Do you pickup and deliver?
Yes. Pickup and delivery are available with every order within the metro area.
Do you accept both Macintosh and Windows files?
Yes. Both platforms are accepted, you may submit any of the following: Adobe InDesign (Mac/PC), Quark XPress (Mac/PC), Adobe PhotoShop (Mac/PC), Adobe Illustrator (Mac/PC), Microsoft Word (Mac/PC), Microsoft Publisher (PC), Adobe Acrobat (Mac/PC).
What software application is recommended for layout of my files?
We recommend that files for offset or digital print be assembled in either Quark XPress or Adobe InDesign. Imprinting on most promotions and embroidery require art be submitted in vector format (Illustrator .ai files).

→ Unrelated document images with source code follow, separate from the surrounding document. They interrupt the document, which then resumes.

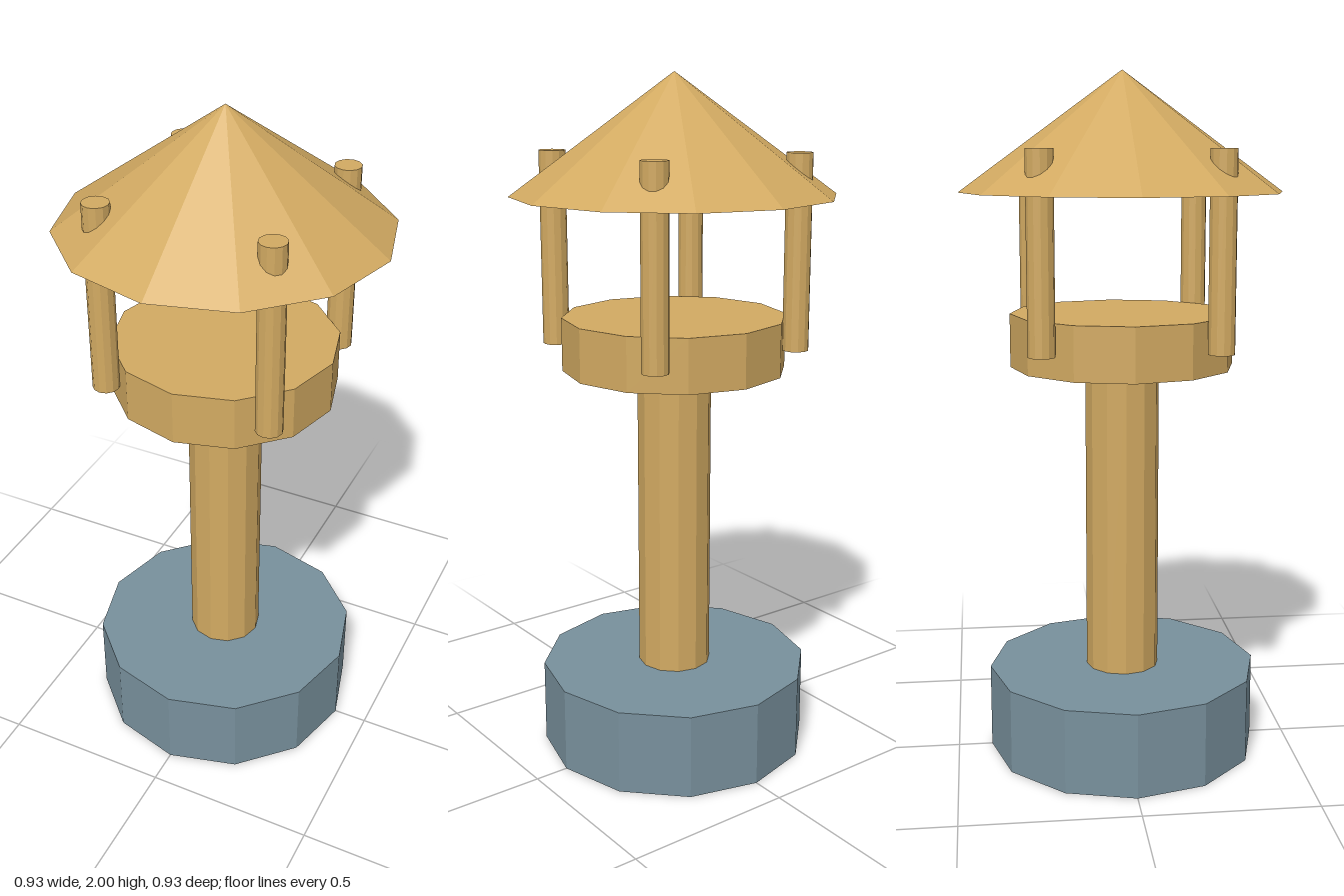
import * as THREE from 'three';

export function createModel() {
  const model = new THREE.Group();
  const wood = new THREE.MeshStandardMaterial({ color: 0xd2aa62, flatShading: true });
  wood.name = 'wood';
  const stone = new THREE.MeshStandardMaterial({ color: 0x78909c, flatShading: true });
  stone.name = 'stone';

  // Twelve-sided solid standing between two heights
  function addRound(name, material, topRadius, bottomRadius, y0, y1, x = 0, z = 0) {
    const geometry = topRadius === 0
      ? new THREE.ConeGeometry(bottomRadius, y1 - y0, 12)
      : new THREE.CylinderGeometry(topRadius, bottomRadius, y1 - y0, 12);
    const mesh = new THREE.Mesh(geometry, material);
    mesh.name = name;
    mesh.position.set(x, (y0 + y1) / 2, z);
    model.add(mesh);
  }

  // Foundation, column and tray
  addRound('base', stone, 0.4, 0.4, 0, 0.25);
  addRound('column', wood, 0.108, 0.108, 0.25, 1.165);
  addRound('tray', wood, 0.325, 0.325, 1.165, 1.32);

  // Four corner posts, running up through the roof
  for (const x of [-1, 1]) {
    for (const z of [-1, 1]) {
      const name = (z > 0 ? 'front' : 'back') + (x > 0 ? 'Left' : 'Right') + 'Post';
      addRound(name, wood, 0.038, 0.038, 1.23, 1.785, x * 0.247, z * 0.247);
    }
  }

  // Conical roof
  addRound('roof', wood, 0, 0.465, 1.663, 2);

  return model;
}
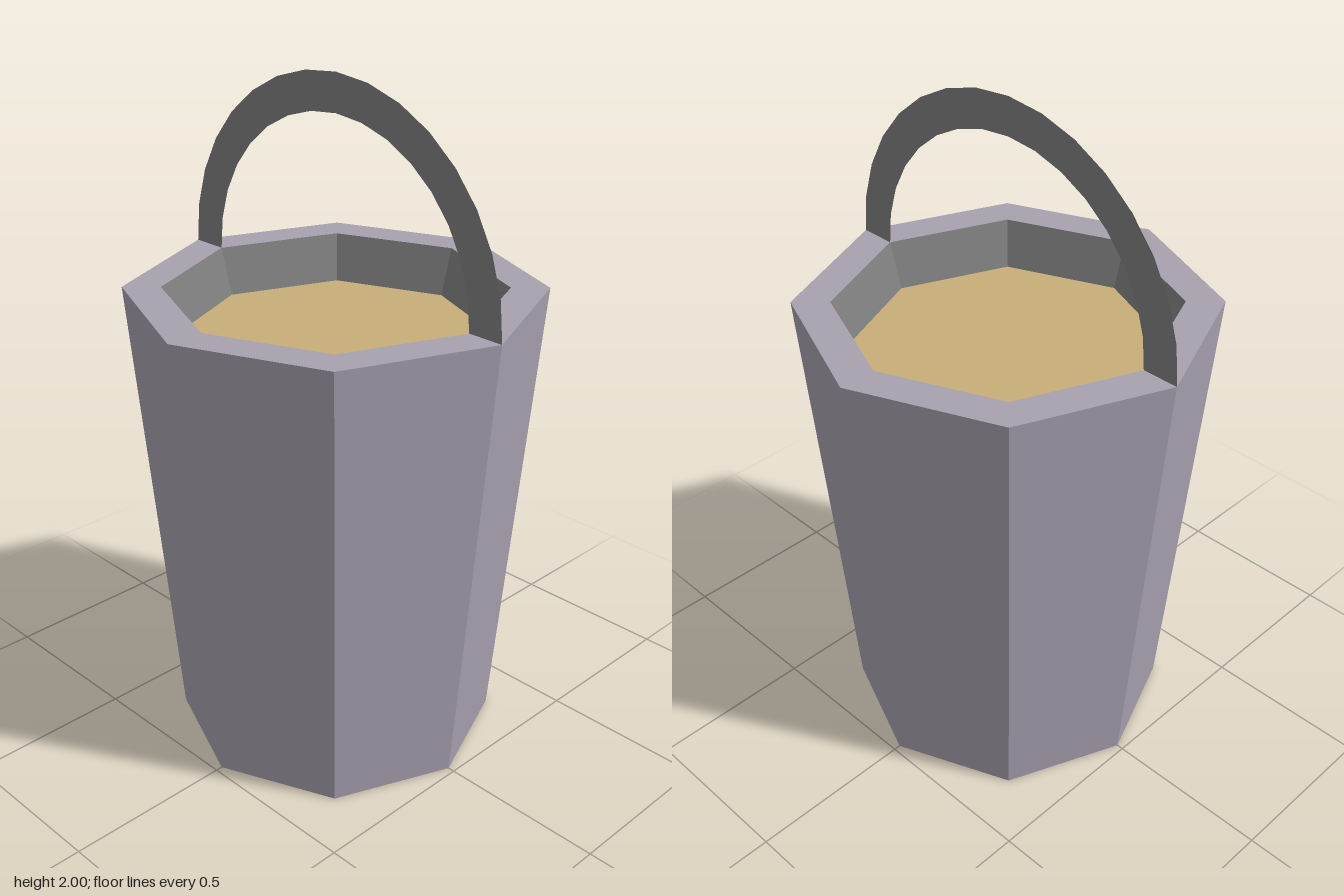
import * as THREE from 'three';

const SIDES = 8;
const RIM_Y = 1.4;
const FILL_Y = 1.26;

function flat(name, color, side = THREE.FrontSide) {
  const material = new THREE.MeshStandardMaterial({ color, flatShading: true, side });
  material.name = name;
  return material;
}

// Eight-sided surface turned from [radius, height] points
function turned(name, points, material) {
  const profile = points.map(([r, y]) => new THREE.Vector2(r, y));
  const mesh = new THREE.Mesh(new THREE.LatheGeometry(profile, SIDES), material);
  mesh.name = name;
  return mesh;
}

export function createModel() {
  const model = new THREE.Group();
  model.name = 'bucket';

  const shell = flat('mauve grey', 0xa8a2b0);
  const metal = flat('dark grey', 0x808080, THREE.DoubleSide);
  const sand = flat('sand', 0xc7ae78);

  // Base, tapered outer wall and flat rim
  model.add(turned('bucketBody', [[0, 0], [0.48, 0], [0.6, RIM_Y], [0.49, RIM_Y]], shell));

  // Inner wall down to the contents
  model.add(turned('innerWall', [[0.49, RIM_Y], [0.45, FILL_Y]], metal));

  // Flat surface of the contents
  model.add(turned('contents', [[0.45, FILL_Y], [0, FILL_Y]], sand));

  // Flat half-ring handle standing on the rim
  const handle = new THREE.Mesh(new THREE.RingGeometry(0.49, 0.6, 16, 1, 0, Math.PI), metal);
  handle.name = 'handle';
  handle.position.y = RIM_Y;
  model.add(handle);

  return model;
}
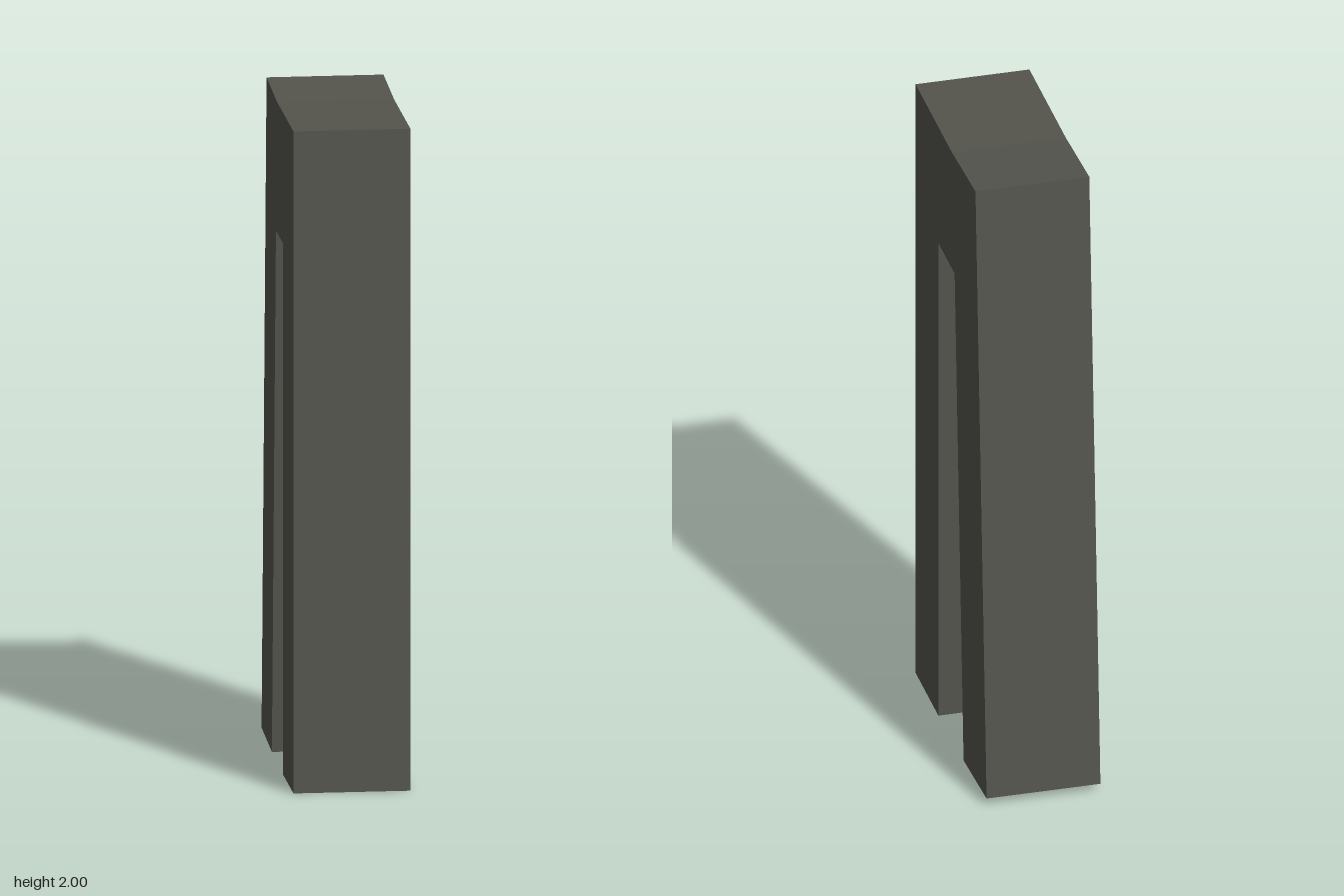
import * as THREE from 'three';

// Extrudes a side profile of [z, y] points along x, centred on x = 0
function profileMesh(name, points, width, material) {
  const shape = new THREE.Shape(points.map(([z, y]) => new THREE.Vector2(z, y)));
  const geometry = new THREE.ExtrudeGeometry(shape, { depth: width, bevelEnabled: false });
  geometry.translate(0, 0, -width / 2);
  geometry.rotateY(-Math.PI / 2);
  const mesh = new THREE.Mesh(geometry, material);
  mesh.name = name;
  return mesh;
}

export function createModel() {
  const model = new THREE.Group();
  model.name = 'archedTower';
  const stone = new THREE.MeshStandardMaterial({ color: 0x54544d });
  stone.name = 'dark grey';

  // Upright front leg, bridge and leaning back leg in one outline
  model.add(profileMesh('legsAndBridge', [
    [0.41, 0], [0.41, 1.983], [-0.01, 1.983], [-0.28, 2],
    [-0.408, 0.025], [-0.143, 0.008], [-0.04, 1.592], [0.147, 1.592], [0.147, 0],
  ], 0.345, stone));

  // Narrow rib on the inner face of the leaning leg
  model.add(profileMesh('innerRib', [
    [-0.018, 0.069], [0.066, 1.36], [-0.055, 1.368], [-0.139, 0.077],
  ], 0.14, stone));

  return model;
}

What file formats do you accept?
We accept Quark XPress or InDesign files that have been collected or packaged to include the links and fonts. Fonts in Illustrator should be converted to outlines. It is not recommended to use text in PhotoShop. High resolution pdf files are also accepted. Please call if you are using Publisher or Microsoft Word.
What is the best way to send files to Tandem Printing?
A: Files under 20MB (if allowed by your host email server) may be sent via email to your sales rep or CSR. Larger files may be uploaded to a file transfer service such as Dropbox or Google Drive. Please contact us if you have any questions.
Should I compress files before submitting them?
Yes, please collect all of your project files in one folder, and then compress that folder into a ZIP archive file. This helps prevent any issues during the file transfer process.
What is Bleed?
"Bleed" is the term used to describe artwork that extends to the edge of a trimmed page. Bleed is necessary if you have solid fills or images that extend beyond an edge or edges of your layout. We prefer a bleed that extends 1/8” beyond the trim marks on your page.
Should I build my files on an oversized page and “step” them for you?
No, please build your pages to the finished trim size with bleed if applicable. If you are building a pocket folder or folding brochure, please build pages to the unfolded flat size. If you are sending business cards, send them one up.
Why don't spot colors on my proof from Tandem look exactly like the Pantone book swatches?
Our proofing devices are profiled to match the CMYK builds of our printing presses. You might notice a slight variation on the proof. Your Pantone colors on press, however, will match the Pantone solid-ink swatches. Note that your selected paper can also alter the appearance of Pantone ink.
Do you accept images saved in the RGB color space?
Yes, you can save your files in RGB, however Tandem’s prepress will have to convert them to CMYK before printing. This may cause slight color shifts and/or additional time in the prepress department. We recommend changing your photos and files to CMYK.
Why is creating text in Photoshop a potential problem?
We do not recommend composing your text in Photoshop. Photoshop is a raster-base program (pixels) that is designed for modifying photographic images. Although Photoshop does offer text features, the text may print ragged depending on the size and choice of font. We suggest using a layout program like Quark or InDesign in conjunction with your Photoshop files for your text. You can also use Illustrator, which is a vector based program.
What is the difference between vector and raster files?
Raster images are made up of pixels, sometimes referred to as bitmap. Raster graphics can be scaled down with no loss of quality, but enlarging a bitmap image causes it to look blocky and pixelated. Vector graphics are comprised of paths and can be scaled to a larger size and not lose any image quality. For this reason, vector graphics are preferred for images which need to be scaled to different sizes, such as company logos. Common types of vector graphics include Adobe Illustrator and Macromedia Freehand and have extensions such as .eps and .ai. Raster extensions include .bmp and .tif. PDF files vary depending on what program was used to create the file.
What resolution should my images be?
We suggest that images are at least 300dpi at their placed size for paper print. Signage can be as low as 100dpi.
Why does my image look different when it is offset printed than when it is printed on my ink jet printer?
If you look closely at an ink jet image, you will see that variations in color are achieved by adding more or less ink from the printing head, producing “continuous tones.” Offset printing creates color shades by using larger or smaller dot patterns. Offset CMYK printing requires four separate printing plates (Cyan, Magenta, Yellow and blacK) which puts each color on separate plates with screen dots of various sizes that overlap at different angles.
Why does color sometimes look different on my computer screen than what is achieved by offset printing?
The basic reason for the difference in the appearance of color on your computer monitor versus on paper is that the computer monitor uses RGB color (Red/Green/Blue) much like your television set. Offset printing creates all colors from a mix of cyan, magenta, yellow and black inks.